> _Exercise requirements_:
Word for word, restate every line of the material.

Start of Input for this task

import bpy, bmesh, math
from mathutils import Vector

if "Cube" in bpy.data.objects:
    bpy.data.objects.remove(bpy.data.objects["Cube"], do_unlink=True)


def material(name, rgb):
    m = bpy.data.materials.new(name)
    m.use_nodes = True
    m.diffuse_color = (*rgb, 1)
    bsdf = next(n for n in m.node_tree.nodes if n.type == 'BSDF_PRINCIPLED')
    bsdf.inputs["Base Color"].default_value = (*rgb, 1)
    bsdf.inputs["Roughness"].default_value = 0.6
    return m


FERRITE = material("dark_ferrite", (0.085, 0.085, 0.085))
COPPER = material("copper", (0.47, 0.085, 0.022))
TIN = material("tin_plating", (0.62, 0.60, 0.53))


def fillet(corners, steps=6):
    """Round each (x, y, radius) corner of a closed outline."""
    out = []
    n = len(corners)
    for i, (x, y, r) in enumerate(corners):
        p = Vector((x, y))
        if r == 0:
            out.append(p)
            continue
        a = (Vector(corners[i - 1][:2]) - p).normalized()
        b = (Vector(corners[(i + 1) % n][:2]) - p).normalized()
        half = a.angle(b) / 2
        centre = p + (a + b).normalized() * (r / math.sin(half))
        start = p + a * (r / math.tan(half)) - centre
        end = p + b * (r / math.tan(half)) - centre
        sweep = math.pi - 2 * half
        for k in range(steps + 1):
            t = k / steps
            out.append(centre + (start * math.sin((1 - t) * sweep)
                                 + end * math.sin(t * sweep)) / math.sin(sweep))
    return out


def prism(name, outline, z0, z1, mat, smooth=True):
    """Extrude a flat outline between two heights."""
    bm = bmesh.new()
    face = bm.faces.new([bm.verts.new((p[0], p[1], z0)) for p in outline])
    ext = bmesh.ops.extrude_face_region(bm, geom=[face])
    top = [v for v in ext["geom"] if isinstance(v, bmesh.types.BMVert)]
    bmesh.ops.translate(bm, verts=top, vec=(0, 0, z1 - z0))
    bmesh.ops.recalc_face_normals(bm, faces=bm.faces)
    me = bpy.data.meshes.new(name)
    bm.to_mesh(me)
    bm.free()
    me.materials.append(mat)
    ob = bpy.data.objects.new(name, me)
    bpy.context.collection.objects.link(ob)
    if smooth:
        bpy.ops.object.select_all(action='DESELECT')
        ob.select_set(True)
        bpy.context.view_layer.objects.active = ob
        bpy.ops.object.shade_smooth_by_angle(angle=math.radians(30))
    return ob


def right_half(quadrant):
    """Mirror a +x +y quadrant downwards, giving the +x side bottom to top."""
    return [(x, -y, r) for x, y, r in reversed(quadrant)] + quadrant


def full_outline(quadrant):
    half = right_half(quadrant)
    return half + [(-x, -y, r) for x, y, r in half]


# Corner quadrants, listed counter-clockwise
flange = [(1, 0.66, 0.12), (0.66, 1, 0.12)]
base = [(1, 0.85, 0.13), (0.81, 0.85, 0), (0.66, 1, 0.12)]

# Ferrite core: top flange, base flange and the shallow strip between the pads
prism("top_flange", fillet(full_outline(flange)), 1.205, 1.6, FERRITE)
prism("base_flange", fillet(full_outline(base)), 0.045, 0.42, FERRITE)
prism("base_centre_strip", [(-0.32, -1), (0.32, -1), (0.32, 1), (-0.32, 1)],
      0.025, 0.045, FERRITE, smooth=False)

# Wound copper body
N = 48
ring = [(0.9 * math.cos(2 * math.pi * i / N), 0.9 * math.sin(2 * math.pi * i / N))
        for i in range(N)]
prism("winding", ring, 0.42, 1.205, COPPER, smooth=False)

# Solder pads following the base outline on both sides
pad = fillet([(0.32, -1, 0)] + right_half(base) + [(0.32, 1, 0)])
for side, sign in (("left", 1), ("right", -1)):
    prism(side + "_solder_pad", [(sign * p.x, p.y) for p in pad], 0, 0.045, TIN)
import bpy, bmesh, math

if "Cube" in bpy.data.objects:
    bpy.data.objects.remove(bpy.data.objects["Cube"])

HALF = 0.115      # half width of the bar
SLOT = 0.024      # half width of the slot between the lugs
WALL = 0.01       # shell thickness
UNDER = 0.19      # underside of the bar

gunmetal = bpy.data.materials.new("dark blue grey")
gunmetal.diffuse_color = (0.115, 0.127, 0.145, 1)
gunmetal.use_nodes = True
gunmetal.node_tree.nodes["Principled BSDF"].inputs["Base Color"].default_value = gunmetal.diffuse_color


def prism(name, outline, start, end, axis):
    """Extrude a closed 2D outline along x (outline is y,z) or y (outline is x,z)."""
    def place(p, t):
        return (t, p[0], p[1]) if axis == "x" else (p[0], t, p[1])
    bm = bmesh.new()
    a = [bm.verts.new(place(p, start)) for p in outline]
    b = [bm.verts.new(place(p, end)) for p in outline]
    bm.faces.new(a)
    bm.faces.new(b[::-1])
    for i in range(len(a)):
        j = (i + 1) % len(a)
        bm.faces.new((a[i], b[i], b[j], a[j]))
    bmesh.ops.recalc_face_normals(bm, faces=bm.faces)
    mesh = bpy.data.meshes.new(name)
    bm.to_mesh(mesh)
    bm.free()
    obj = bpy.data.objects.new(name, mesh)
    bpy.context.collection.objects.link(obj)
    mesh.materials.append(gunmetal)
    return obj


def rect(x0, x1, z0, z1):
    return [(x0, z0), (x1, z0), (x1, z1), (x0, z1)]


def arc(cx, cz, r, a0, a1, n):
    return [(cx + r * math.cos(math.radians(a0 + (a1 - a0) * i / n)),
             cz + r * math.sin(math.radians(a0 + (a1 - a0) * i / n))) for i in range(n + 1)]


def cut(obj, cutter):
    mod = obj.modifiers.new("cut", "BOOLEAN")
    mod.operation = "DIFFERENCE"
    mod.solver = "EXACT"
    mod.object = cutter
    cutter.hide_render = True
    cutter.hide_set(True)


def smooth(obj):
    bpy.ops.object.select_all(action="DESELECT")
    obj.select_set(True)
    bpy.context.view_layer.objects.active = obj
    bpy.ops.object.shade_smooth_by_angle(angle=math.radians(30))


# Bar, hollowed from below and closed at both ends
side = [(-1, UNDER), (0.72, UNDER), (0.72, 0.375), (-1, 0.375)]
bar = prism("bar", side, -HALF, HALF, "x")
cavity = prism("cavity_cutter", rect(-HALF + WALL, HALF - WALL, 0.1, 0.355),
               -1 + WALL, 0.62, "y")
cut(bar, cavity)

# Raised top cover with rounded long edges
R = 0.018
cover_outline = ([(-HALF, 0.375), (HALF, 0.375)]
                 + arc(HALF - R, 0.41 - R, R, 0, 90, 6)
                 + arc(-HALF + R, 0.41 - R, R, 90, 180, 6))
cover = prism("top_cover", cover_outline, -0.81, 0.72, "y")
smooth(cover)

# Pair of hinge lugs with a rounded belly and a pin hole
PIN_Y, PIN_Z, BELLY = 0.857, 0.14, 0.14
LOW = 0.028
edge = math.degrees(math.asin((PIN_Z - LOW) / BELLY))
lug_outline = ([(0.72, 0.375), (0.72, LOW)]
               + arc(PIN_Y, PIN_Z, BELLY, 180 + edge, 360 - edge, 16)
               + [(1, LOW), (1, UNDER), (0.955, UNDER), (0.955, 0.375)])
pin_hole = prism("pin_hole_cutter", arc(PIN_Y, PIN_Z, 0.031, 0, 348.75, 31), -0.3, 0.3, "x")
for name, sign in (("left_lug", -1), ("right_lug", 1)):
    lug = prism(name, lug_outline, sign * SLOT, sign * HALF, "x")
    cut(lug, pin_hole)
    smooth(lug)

End of Input for this task

> _Solution for this task_:
import bpy, bmesh, math
from mathutils import Vector

if "Cube" in bpy.data.objects:
    bpy.data.objects.remove(bpy.data.objects["Cube"], do_unlink=True)


def material(name, rgb):
    m = bpy.data.materials.new(name)
    m.use_nodes = True
    m.diffuse_color = (*rgb, 1)
    bsdf = next(n for n in m.node_tree.nodes if n.type == 'BSDF_PRINCIPLED')
    bsdf.inputs["Base Color"].default_value = (*rgb, 1)
    bsdf.inputs["Roughness"].default_value = 0.6
    return m


FERRITE = material("dark_ferrite", (0.085, 0.085, 0.085))
COPPER = material("copper", (0.47, 0.085, 0.022))
TIN = material("tin_plating", (0.62, 0.60, 0.53))


def fillet(corners, steps=6):
    """Round each (x, y, radius) corner of a closed outline."""
    out = []
    n = len(corners)
    for i, (x, y, r) in enumerate(corners):
        p = Vector((x, y))
        if r == 0:
            out.append(p)
            continue
        a = (Vector(corners[i - 1][:2]) - p).normalized()
        b = (Vector(corners[(i + 1) % n][:2]) - p).normalized()
        half = a.angle(b) / 2
        centre = p + (a + b).normalized() * (r / math.sin(half))
        start = p + a * (r / math.tan(half)) - centre
        end = p + b * (r / math.tan(half)) - centre
        sweep = math.pi - 2 * half
        for k in range(steps + 1):
            t = k / steps
            out.append(centre + (start * math.sin((1 - t) * sweep)
                                 + end * math.sin(t * sweep)) / math.sin(sweep))
    return out


def prism(name, outline, z0, z1, mat, smooth=True):
    """Extrude a flat outline between two heights."""
    bm = bmesh.new()
    face = bm.faces.new([bm.verts.new((p[0], p[1], z0)) for p in outline])
    ext = bmesh.ops.extrude_face_region(bm, geom=[face])
    top = [v for v in ext["geom"] if isinstance(v, bmesh.types.BMVert)]
    bmesh.ops.translate(bm, verts=top, vec=(0, 0, z1 - z0))
    bmesh.ops.recalc_face_normals(bm, faces=bm.faces)
    me = bpy.data.meshes.new(name)
    bm.to_mesh(me)
    bm.free()
    me.materials.append(mat)
    ob = bpy.data.objects.new(name, me)
    bpy.context.collection.objects.link(ob)
    if smooth:
        bpy.ops.object.select_all(action='DESELECT')
        ob.select_set(True)
        bpy.context.view_layer.objects.active = ob
        bpy.ops.object.shade_smooth_by_angle(angle=math.radians(30))
    return ob


def right_half(quadrant):
    """Mirror a +x +y quadrant downwards, giving the +x side bottom to top."""
    return [(x, -y, r) for x, y, r in reversed(quadrant)] + quadrant


def full_outline(quadrant):
    half = right_half(quadrant)
    return half + [(-x, -y, r) for x, y, r in half]


# Corner quadrants, listed counter-clockwise
flange = [(1, 0.66, 0.12), (0.66, 1, 0.12)]
base = [(1, 0.85, 0.13), (0.81, 0.85, 0), (0.66, 1, 0.12)]

# Ferrite core: top flange, base flange and the shallow strip between the pads
prism("top_flange", fillet(full_outline(flange)), 1.205, 1.6, FERRITE)
prism("base_flange", fillet(full_outline(base)), 0.045, 0.42, FERRITE)
prism("base_centre_strip", [(-0.32, -1), (0.32, -1), (0.32, 1), (-0.32, 1)],
      0.025, 0.045, FERRITE, smooth=False)

# Wound copper body
N = 48
ring = [(0.9 * math.cos(2 * math.pi * i / N), 0.9 * math.sin(2 * math.pi * i / N))
        for i in range(N)]
prism("winding", ring, 0.42, 1.205, COPPER, smooth=False)

# Solder pads following the base outline on both sides
pad = fillet([(0.32, -1, 0)] + right_half(base) + [(0.32, 1, 0)])
for side, sign in (("left", 1), ("right", -1)):
    prism(side + "_solder_pad", [(sign * p.x, p.y) for p in pad], 0, 0.045, TIN)
import bpy, bmesh, math

if "Cube" in bpy.data.objects:
    bpy.data.objects.remove(bpy.data.objects["Cube"])

HALF = 0.115      # half width of the bar
SLOT = 0.024      # half width of the slot between the lugs
WALL = 0.01       # shell thickness
UNDER = 0.19      # underside of the bar

gunmetal = bpy.data.materials.new("dark blue grey")
gunmetal.diffuse_color = (0.115, 0.127, 0.145, 1)
gunmetal.use_nodes = True
gunmetal.node_tree.nodes["Principled BSDF"].inputs["Base Color"].default_value = gunmetal.diffuse_color


def prism(name, outline, start, end, axis):
    """Extrude a closed 2D outline along x (outline is y,z) or y (outline is x,z)."""
    def place(p, t):
        return (t, p[0], p[1]) if axis == "x" else (p[0], t, p[1])
    bm = bmesh.new()
    a = [bm.verts.new(place(p, start)) for p in outline]
    b = [bm.verts.new(place(p, end)) for p in outline]
    bm.faces.new(a)
    bm.faces.new(b[::-1])
    for i in range(len(a)):
        j = (i + 1) % len(a)
        bm.faces.new((a[i], b[i], b[j], a[j]))
    bmesh.ops.recalc_face_normals(bm, faces=bm.faces)
    mesh = bpy.data.meshes.new(name)
    bm.to_mesh(mesh)
    bm.free()
    obj = bpy.data.objects.new(name, mesh)
    bpy.context.collection.objects.link(obj)
    mesh.materials.append(gunmetal)
    return obj


def rect(x0, x1, z0, z1):
    return [(x0, z0), (x1, z0), (x1, z1), (x0, z1)]


def arc(cx, cz, r, a0, a1, n):
    return [(cx + r * math.cos(math.radians(a0 + (a1 - a0) * i / n)),
             cz + r * math.sin(math.radians(a0 + (a1 - a0) * i / n))) for i in range(n + 1)]


def cut(obj, cutter):
    mod = obj.modifiers.new("cut", "BOOLEAN")
    mod.operation = "DIFFERENCE"
    mod.solver = "EXACT"
    mod.object = cutter
    cutter.hide_render = True
    cutter.hide_set(True)


def smooth(obj):
    bpy.ops.object.select_all(action="DESELECT")
    obj.select_set(True)
    bpy.context.view_layer.objects.active = obj
    bpy.ops.object.shade_smooth_by_angle(angle=math.radians(30))


# Bar, hollowed from below and closed at both ends
side = [(-1, UNDER), (0.72, UNDER), (0.72, 0.375), (-1, 0.375)]
bar = prism("bar", side, -HALF, HALF, "x")
cavity = prism("cavity_cutter", rect(-HALF + WALL, HALF - WALL, 0.1, 0.355),
               -1 + WALL, 0.62, "y")
cut(bar, cavity)

# Raised top cover with rounded long edges
R = 0.018
cover_outline = ([(-HALF, 0.375), (HALF, 0.375)]
                 + arc(HALF - R, 0.41 - R, R, 0, 90, 6)
                 + arc(-HALF + R, 0.41 - R, R, 90, 180, 6))
cover = prism("top_cover", cover_outline, -0.81, 0.72, "y")
smooth(cover)

# Pair of hinge lugs with a rounded belly and a pin hole
PIN_Y, PIN_Z, BELLY = 0.857, 0.14, 0.14
LOW = 0.028
edge = math.degrees(math.asin((PIN_Z - LOW) / BELLY))
lug_outline = ([(0.72, 0.375), (0.72, LOW)]
               + arc(PIN_Y, PIN_Z, BELLY, 180 + edge, 360 - edge, 16)
               + [(1, LOW), (1, UNDER), (0.955, UNDER), (0.955, 0.375)])
pin_hole = prism("pin_hole_cutter", arc(PIN_Y, PIN_Z, 0.031, 0, 348.75, 31), -0.3, 0.3, "x")
for name, sign in (("left_lug", -1), ("right_lug", 1)):
    lug = prism(name, lug_outline, sign * SLOT, sign * HALF, "x")
    cut(lug, pin_hole)
    smooth(lug)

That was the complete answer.